The NFL has a long history of hybrid backfield weapons who have had a great deal of success. No recent Philadelphia Eagles running back that comes to my mind quicker than Darren Sproles and he has only played there for a few seasons. Earlier in his career, Sproles spent time gashing the Indianapolis Colts defense for the San Diego Chargers — two teams head coach Frank Reich knows very well.
In fact, the Chargers also had Danny Woodhead after he played his early years with the New England Patriots. Speaking of the Patriots, they have featured a rotation of hybrid backs that includes Dion Lewis and James White, who have played key roles in important playoff wins. The Cleveland Browns have Duke Johnson, who terrorizes opponents catching passes out of the backfield. The Detroit Lions get a ton of production out of Theo Riddick as a receiving threat in their backfield rotation.
What do all of these players have in common? They’re all undersized. They’re all used heavily in rotations. They’re all hybrids in that they split out and run routes with what can be a full receiver route tree. They’re all big-play threats who can take a screen pass to the house or abuse linebackers in coverage.
Perhaps the next player who can join this list of dangerous undersized speedsters is Nyheim Hines from NC State. Colts GM Chris Ballard used his fourth round pick, number 104 overall, to bring Hines into the fold in his new-look offense. Reich has described this offense as “multiple” and discussed a greater emphasis on utilizing no-huddle and hurry-up to keep the defense off balance. Reich intends to dictate the pace of play when he has the ball, and he intends to dictate to the defense who they will have to cover to create mismatches.
In order to achieve his goal, Reich needs to find players who have the ability to stay on the field during a drive and change roles or move around the field if necessary to press his advantages. Hines is the second offensive weapon Ballard has provided Reich this off-season to make this possible. Tight end Eric Ebron can shift all over, from playing tight, to slot, or lineup as a wideout. Similarly, Hines can in the backfield or all over the field as a receiver.
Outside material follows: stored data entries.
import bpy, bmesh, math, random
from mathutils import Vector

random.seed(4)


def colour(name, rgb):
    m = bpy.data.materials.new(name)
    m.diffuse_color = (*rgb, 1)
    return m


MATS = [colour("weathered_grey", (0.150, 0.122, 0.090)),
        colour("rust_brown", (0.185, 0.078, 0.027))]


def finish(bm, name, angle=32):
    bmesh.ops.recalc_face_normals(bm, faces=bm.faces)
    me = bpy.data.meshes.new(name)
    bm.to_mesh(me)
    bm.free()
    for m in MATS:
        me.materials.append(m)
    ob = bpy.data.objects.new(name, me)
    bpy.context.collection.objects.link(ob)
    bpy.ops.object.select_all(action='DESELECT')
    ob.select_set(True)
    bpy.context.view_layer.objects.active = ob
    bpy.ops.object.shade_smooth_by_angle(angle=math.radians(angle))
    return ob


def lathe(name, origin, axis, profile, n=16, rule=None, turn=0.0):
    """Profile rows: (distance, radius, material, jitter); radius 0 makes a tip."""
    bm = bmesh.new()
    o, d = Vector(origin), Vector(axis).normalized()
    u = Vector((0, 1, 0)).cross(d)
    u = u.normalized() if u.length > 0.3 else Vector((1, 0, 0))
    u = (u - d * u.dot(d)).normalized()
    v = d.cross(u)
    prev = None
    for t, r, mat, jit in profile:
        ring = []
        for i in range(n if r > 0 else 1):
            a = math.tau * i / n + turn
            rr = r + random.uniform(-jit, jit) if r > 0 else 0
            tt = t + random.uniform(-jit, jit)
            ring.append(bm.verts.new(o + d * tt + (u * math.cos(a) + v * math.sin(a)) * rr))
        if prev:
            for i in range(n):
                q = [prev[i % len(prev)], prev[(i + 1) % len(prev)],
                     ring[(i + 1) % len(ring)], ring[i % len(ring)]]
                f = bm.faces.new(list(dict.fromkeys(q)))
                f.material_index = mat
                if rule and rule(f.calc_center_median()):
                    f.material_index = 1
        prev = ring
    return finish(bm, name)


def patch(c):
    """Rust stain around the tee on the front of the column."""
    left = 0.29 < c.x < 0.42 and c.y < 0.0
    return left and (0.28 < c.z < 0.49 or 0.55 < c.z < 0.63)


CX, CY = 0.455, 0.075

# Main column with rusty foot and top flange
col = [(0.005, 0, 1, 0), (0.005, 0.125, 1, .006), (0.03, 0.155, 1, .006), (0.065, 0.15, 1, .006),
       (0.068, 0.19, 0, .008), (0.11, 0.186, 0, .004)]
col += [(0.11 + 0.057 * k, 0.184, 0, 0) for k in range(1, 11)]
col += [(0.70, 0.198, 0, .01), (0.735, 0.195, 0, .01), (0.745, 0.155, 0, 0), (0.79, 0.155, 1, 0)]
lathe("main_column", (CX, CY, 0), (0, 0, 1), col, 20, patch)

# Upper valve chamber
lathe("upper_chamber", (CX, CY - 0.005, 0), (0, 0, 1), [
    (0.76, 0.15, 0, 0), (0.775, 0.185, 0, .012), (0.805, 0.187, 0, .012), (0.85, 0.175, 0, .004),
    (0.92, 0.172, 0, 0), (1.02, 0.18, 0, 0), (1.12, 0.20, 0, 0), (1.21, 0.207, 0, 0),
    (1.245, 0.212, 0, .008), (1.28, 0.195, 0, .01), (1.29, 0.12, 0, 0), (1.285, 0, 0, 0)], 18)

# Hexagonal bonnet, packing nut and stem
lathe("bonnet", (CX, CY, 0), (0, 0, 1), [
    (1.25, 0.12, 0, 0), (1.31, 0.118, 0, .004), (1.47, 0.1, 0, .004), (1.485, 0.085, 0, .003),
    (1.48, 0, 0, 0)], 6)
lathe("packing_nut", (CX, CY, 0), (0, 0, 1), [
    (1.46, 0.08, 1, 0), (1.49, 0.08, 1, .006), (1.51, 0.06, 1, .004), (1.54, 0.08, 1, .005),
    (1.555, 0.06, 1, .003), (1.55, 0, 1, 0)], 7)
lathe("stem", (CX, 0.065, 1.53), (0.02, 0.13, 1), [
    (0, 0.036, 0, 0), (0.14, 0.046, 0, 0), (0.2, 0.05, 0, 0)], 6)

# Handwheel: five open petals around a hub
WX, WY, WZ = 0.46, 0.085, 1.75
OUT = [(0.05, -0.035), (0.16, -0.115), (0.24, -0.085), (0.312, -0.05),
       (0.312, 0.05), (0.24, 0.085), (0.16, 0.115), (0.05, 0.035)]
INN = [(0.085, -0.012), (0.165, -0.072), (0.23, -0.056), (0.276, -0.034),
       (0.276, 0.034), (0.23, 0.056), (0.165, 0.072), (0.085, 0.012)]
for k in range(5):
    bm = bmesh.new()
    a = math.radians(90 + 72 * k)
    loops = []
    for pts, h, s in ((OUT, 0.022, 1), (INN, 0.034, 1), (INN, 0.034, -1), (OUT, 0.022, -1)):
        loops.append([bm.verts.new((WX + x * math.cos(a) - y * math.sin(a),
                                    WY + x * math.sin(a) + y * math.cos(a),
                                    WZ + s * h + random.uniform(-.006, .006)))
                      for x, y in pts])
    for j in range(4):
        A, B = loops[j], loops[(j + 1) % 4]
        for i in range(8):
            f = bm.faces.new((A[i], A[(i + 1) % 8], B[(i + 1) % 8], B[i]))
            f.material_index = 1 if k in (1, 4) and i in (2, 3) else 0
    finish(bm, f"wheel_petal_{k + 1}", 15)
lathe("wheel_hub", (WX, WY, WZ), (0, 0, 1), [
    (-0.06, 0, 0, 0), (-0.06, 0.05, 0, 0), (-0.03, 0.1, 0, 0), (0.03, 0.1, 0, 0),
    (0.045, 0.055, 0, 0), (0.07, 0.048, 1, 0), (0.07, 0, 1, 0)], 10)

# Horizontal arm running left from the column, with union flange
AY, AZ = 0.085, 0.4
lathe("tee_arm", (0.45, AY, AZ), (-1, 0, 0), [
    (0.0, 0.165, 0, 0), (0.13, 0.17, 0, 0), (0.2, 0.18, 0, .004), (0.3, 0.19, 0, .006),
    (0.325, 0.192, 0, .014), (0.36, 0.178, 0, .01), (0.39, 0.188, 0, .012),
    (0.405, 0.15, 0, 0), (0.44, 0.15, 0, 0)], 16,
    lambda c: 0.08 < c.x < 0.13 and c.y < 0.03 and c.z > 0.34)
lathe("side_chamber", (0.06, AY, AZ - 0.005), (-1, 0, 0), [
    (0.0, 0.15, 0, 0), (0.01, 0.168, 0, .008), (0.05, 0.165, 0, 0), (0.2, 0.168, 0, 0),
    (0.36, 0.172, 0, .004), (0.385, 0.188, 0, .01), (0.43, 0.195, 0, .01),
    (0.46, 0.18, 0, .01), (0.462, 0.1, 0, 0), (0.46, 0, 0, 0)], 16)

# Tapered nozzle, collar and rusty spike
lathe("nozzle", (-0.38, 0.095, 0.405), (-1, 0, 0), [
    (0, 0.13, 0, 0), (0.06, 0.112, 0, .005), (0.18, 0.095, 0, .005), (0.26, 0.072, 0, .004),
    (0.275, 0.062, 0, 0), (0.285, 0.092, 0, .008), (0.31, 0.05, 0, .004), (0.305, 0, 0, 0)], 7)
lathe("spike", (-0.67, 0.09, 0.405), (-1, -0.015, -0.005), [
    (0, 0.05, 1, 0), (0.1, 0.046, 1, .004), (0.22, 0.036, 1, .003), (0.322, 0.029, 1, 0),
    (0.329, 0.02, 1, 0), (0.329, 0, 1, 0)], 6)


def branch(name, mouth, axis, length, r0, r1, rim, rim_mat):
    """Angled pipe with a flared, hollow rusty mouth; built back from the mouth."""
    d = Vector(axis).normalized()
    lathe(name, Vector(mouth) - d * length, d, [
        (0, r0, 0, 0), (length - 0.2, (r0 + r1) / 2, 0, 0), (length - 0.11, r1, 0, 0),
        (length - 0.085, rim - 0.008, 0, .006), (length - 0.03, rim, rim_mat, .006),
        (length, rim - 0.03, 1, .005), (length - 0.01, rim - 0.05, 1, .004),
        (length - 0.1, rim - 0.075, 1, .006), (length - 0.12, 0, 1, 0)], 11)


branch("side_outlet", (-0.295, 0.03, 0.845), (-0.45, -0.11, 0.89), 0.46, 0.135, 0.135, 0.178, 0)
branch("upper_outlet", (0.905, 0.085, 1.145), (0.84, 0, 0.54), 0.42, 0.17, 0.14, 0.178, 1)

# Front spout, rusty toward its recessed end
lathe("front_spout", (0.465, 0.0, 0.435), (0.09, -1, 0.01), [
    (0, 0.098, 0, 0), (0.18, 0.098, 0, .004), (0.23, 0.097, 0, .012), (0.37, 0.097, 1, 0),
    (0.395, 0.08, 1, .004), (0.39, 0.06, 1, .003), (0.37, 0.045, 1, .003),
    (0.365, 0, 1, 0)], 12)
Chris D’Andrea of SB Nation even wrote about Hines as a player who could be the next Alvin Kamara. While this would be a huge steal for the Colts, he doesn’t have to be Kamara to be a dangerous threat who helps Reich and his offense. De’Andrea discussed the dangerous qualities Hines bring to the backfield:
The first thing that sticks out about Hines is his top-end speed. No running back at the NFL Combine clocked a lower 40-yard dash time than Hines’ 4.38, a time that puts him on par with breakaway runners like Jamaal Charles and Maurice Jones-Drew. His one season as NC State’s top tailback ended with first-team All-ACC honors and accomplished enough to make him forgo his final year of college eligibility to enter the draft.
He’s more than just speed, however. Hines was the engine behind the Wolfpack’s success. In games where he ran for 50 yards or fewer his team was 1-3. In games where he sprang for 51-plus, it went 8-1.
While Hines took a step back as a receiver in his new role as the feature back for NC State, he has a lot of experience as a receiver. In fact, he started his college career as a slot receiver and focused on learning the entire route tree. This is something that only a handful of backs who make their way into the NFL have in their bag of tricks. Hines discussed this attribute in an interview with Justin Melo of Draft Wire:
I want people to know that I think I’m the most explosive player in this draft. Some teams have me at running back, others have me at receiver. The common theme is that every team talks about my versatility. I’m the most explosive running back and the most dangerous running back because I can go out there and do things that most running backs can’t do. I don’t think there’s another running back in this class that caught 80 balls while running the entire route tree. I don’t think anyone else can handle kick and punt return duties in addition to what I did as a runner and pass catcher, I even played gunner on special teams. I can cover kicks and make tackles. I feel like I’m the most explosive, versatile player in this class.
Of course, any player is going to have a glowing endorsement of himself but there is very little that Hines embellishes here. He may or may not be the most explosive player but he ran the 40-yard dash faster than any other running back in the class, had multiple plays of over 40 yards out of the backfield, and even returned kicks and punts for touchdowns. It is certainly arguable that Hines is the most dynamic offensive weapon in the class. Also, for what it’s worth, Hines said he was a little disappointed in his 40-yard dash at the Combine:
Yeah, I thought I was going to finish first. I thought I was going to run a little bit faster, to be honest. I was actually a little bit upset about my time. That was like my slowest timed 40-yard dash I’ve ever ran. I did think I would finish in first place going in, though. I was happy to see that I did that.
If Hines really is even faster than his blazing Combine time, he will be a threat to take each carry to the house. It is hard to imagine that he won’t go for long yards if he reaches the second level cleanly and with young players like Quenton Nelson and Braden Smith in front of him, who are both considered maulers in the ground game, he might have a chance to do just that.